WORK TASK → Return the whole listing unchanged. Drop the images.

SOURCE MATERIAL →
○ ○ ○ ○
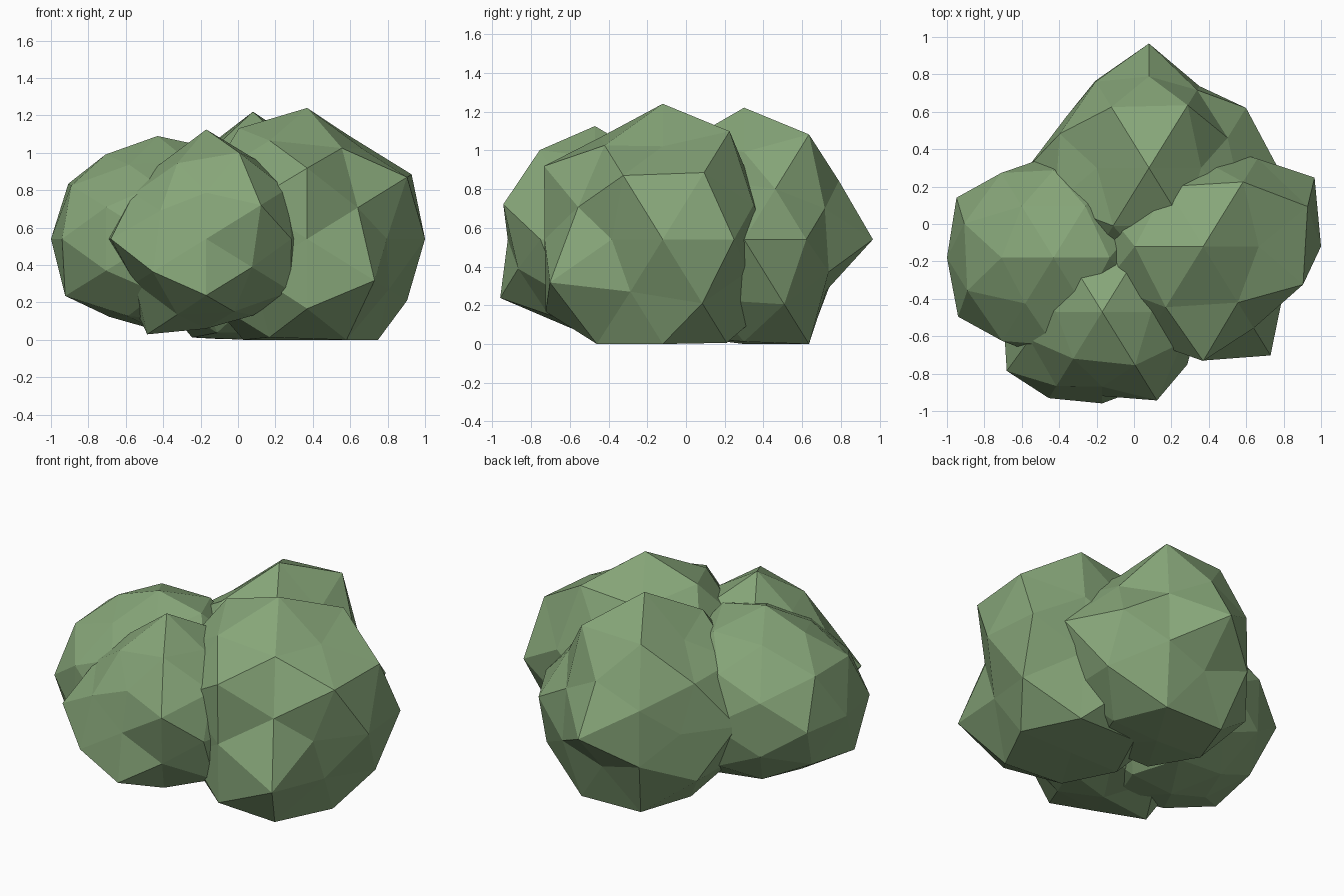
import bpy, bmesh
from mathutils import Vector
from itertools import product

if "Cube" in bpy.data.objects:
    bpy.data.objects.remove(bpy.data.objects["Cube"])

leaf = bpy.data.materials.new("leaf_green")
leaf.diffuse_color = (0.24, 0.38, 0.19, 1)
leaf.use_nodes = True
leaf.node_tree.nodes["Principled BSDF"].inputs["Base Color"].default_value = leaf.diffuse_color


def sphere_directions():
    """42 directions of a once-subdivided icosahedron, keyed by their signs
    (plus the dominant axis letter where all three axes are used)."""
    found = {}
    for base in ((1, 0, 0), (0.5257, 0, 0.8507), (0.309, 0.5, 0.809)):
        for shift in range(3):
            turned = base[shift:] + base[:shift]
            for signs in product((1, -1), repeat=3):
                d = Vector([s * c for s, c in zip(signs, turned)])
                key = "".join("0" if abs(c) < 1e-6 else "+" if c > 0 else "-" for c in d)
                if "0" not in key:
                    key += "xyz"[max(range(3), key=lambda i: abs(d[i]))]
                found[key] = d.normalized()
    return found


DIRS = sphere_directions()


def leaf_clump(name, centre, radius, bumps):
    """Faceted ball whose corners are pushed in or out, flattened on the ground."""
    bm = bmesh.new()
    verts = {k: bm.verts.new(d) for k, d in DIRS.items()}
    bmesh.ops.convex_hull(bm, input=list(verts.values()))
    for key, v in verts.items():
        v.co = Vector(centre) + DIRS[key] * bumps.get(key, radius)
        v.co.z = max(v.co.z, 0.0)
    bmesh.ops.recalc_face_normals(bm, faces=bm.faces[:])
    mesh = bpy.data.meshes.new(name)
    bm.to_mesh(mesh)
    bm.free()
    mesh.materials.append(leaf)
    bpy.context.collection.objects.link(bpy.data.objects.new(name, mesh))


# big clump on the right
leaf_clump("right_clump", (0.37, -0.12, 0.54), 0.65, {
    "00+": 0.70, "+00": 0.63, "0-0": 0.61, "+0+": 0.565, "-0+": 0.695,
    "0-+": 0.72, "0--": 0.71, "++0": 0.70, "+-0": 0.50, "+0-": 0.72,
    "+-+z": 0.60, "+-+y": 0.54, "+--y": 0.72, "+-+x": 0.66, "+++x": 0.69,
    "+++z": 0.69, "-++z": 0.64, "+++y": 0.58, "0++": 0.54, "++-x": 0.66,
    "+--x": 0.54, "++-y": 0.54, "0+0": 0.55, "---y": 0.59, "--+y": 0.62,
    "+--z": 0.68, "++-z": 0.66})

# clump at the back
leaf_clump("back_clump", (0.08, 0.30, 0.54), 0.62, {
    "00+": 0.68, "0+0": 0.665, "+00": 0.69, "-00": 0.65, "00-": 0.60,
    "0++": 0.575, "0+-": 0.50, "++0": 0.61, "-+0": 0.52, "-0+": 0.53,
    "+++z": 0.67, "-++z": 0.65, "+++y": 0.515, "++-y": 0.54, "-++y": 0.57,
    "-+-y": 0.575, "+++x": 0.52, "++-x": 0.67, "-++x": 0.59, "+0+": 0.53,
    "++-z": 0.67, "-+-z": 0.66})

# clump on the left
leaf_clump("left_clump", (-0.43, -0.18, 0.54), 0.55, {
    "-00": 0.57, "-0+": 0.53, "--+x": 0.57, "-++x": 0.59, "---x": 0.61,
    "-0-": 0.49, "00-": 0.49, "-+0": 0.61, "-++y": 0.56, "--0": 0.60,
    "--+z": 0.49, "+-+z": 0.52, "+0+": 0.57, "-+-z": 0.51, "---z": 0.51})

# small clump in front
leaf_clump("front_clump", (-0.17, -0.47, 0.54), 0.53, {
    "00+": 0.585, "0-0": 0.45, "00-": 0.48, "--0": 0.60, "+-0": 0.535,
    "0--": 0.575, "0-+": 0.47, "--+y": 0.49, "---y": 0.57, "+-+y": 0.585,
    "+--y": 0.49, "+--x": 0.56, "+--z": 0.48, "---z": 0.50, "-0-": 0.60,
    "+0-": 0.48, "---x": 0.47, "--+x": 0.48, "-0+": 0.47, "+-+z": 0.57,
    "--+z": 0.50, "+0+": 0.50})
○ ○ ○ ○
YOUR SOLUTION →
import bpy, bmesh
from mathutils import Vector
from itertools import product

if "Cube" in bpy.data.objects:
    bpy.data.objects.remove(bpy.data.objects["Cube"])

leaf = bpy.data.materials.new("leaf_green")
leaf.diffuse_color = (0.24, 0.38, 0.19, 1)
leaf.use_nodes = True
leaf.node_tree.nodes["Principled BSDF"].inputs["Base Color"].default_value = leaf.diffuse_color


def sphere_directions():
    """42 directions of a once-subdivided icosahedron, keyed by their signs
    (plus the dominant axis letter where all three axes are used)."""
    found = {}
    for base in ((1, 0, 0), (0.5257, 0, 0.8507), (0.309, 0.5, 0.809)):
        for shift in range(3):
            turned = base[shift:] + base[:shift]
            for signs in product((1, -1), repeat=3):
                d = Vector([s * c for s, c in zip(signs, turned)])
                key = "".join("0" if abs(c) < 1e-6 else "+" if c > 0 else "-" for c in d)
                if "0" not in key:
                    key += "xyz"[max(range(3), key=lambda i: abs(d[i]))]
                found[key] = d.normalized()
    return found


DIRS = sphere_directions()


def leaf_clump(name, centre, radius, bumps):
    """Faceted ball whose corners are pushed in or out, flattened on the ground."""
    bm = bmesh.new()
    verts = {k: bm.verts.new(d) for k, d in DIRS.items()}
    bmesh.ops.convex_hull(bm, input=list(verts.values()))
    for key, v in verts.items():
        v.co = Vector(centre) + DIRS[key] * bumps.get(key, radius)
        v.co.z = max(v.co.z, 0.0)
    bmesh.ops.recalc_face_normals(bm, faces=bm.faces[:])
    mesh = bpy.data.meshes.new(name)
    bm.to_mesh(mesh)
    bm.free()
    mesh.materials.append(leaf)
    bpy.context.collection.objects.link(bpy.data.objects.new(name, mesh))


# big clump on the right
leaf_clump("right_clump", (0.37, -0.12, 0.54), 0.65, {
    "00+": 0.70, "+00": 0.63, "0-0": 0.61, "+0+": 0.565, "-0+": 0.695,
    "0-+": 0.72, "0--": 0.71, "++0": 0.70, "+-0": 0.50, "+0-": 0.72,
    "+-+z": 0.60, "+-+y": 0.54, "+--y": 0.72, "+-+x": 0.66, "+++x": 0.69,
    "+++z": 0.69, "-++z": 0.64, "+++y": 0.58, "0++": 0.54, "++-x": 0.66,
    "+--x": 0.54, "++-y": 0.54, "0+0": 0.55, "---y": 0.59, "--+y": 0.62,
    "+--z": 0.68, "++-z": 0.66})

# clump at the back
leaf_clump("back_clump", (0.08, 0.30, 0.54), 0.62, {
    "00+": 0.68, "0+0": 0.665, "+00": 0.69, "-00": 0.65, "00-": 0.60,
    "0++": 0.575, "0+-": 0.50, "++0": 0.61, "-+0": 0.52, "-0+": 0.53,
    "+++z": 0.67, "-++z": 0.65, "+++y": 0.515, "++-y": 0.54, "-++y": 0.57,
    "-+-y": 0.575, "+++x": 0.52, "++-x": 0.67, "-++x": 0.59, "+0+": 0.53,
    "++-z": 0.67, "-+-z": 0.66})

# clump on the left
leaf_clump("left_clump", (-0.43, -0.18, 0.54), 0.55, {
    "-00": 0.57, "-0+": 0.53, "--+x": 0.57, "-++x": 0.59, "---x": 0.61,
    "-0-": 0.49, "00-": 0.49, "-+0": 0.61, "-++y": 0.56, "--0": 0.60,
    "--+z": 0.49, "+-+z": 0.52, "+0+": 0.57, "-+-z": 0.51, "---z": 0.51})

# small clump in front
leaf_clump("front_clump", (-0.17, -0.47, 0.54), 0.53, {
    "00+": 0.585, "0-0": 0.45, "00-": 0.48, "--0": 0.60, "+-0": 0.535,
    "0--": 0.575, "0-+": 0.47, "--+y": 0.49, "---y": 0.57, "+-+y": 0.585,
    "+--y": 0.49, "+--x": 0.56, "+--z": 0.48, "---z": 0.50, "-0-": 0.60,
    "+0-": 0.48, "---x": 0.47, "--+x": 0.48, "-0+": 0.47, "+-+z": 0.57,
    "--+z": 0.50, "+0+": 0.50})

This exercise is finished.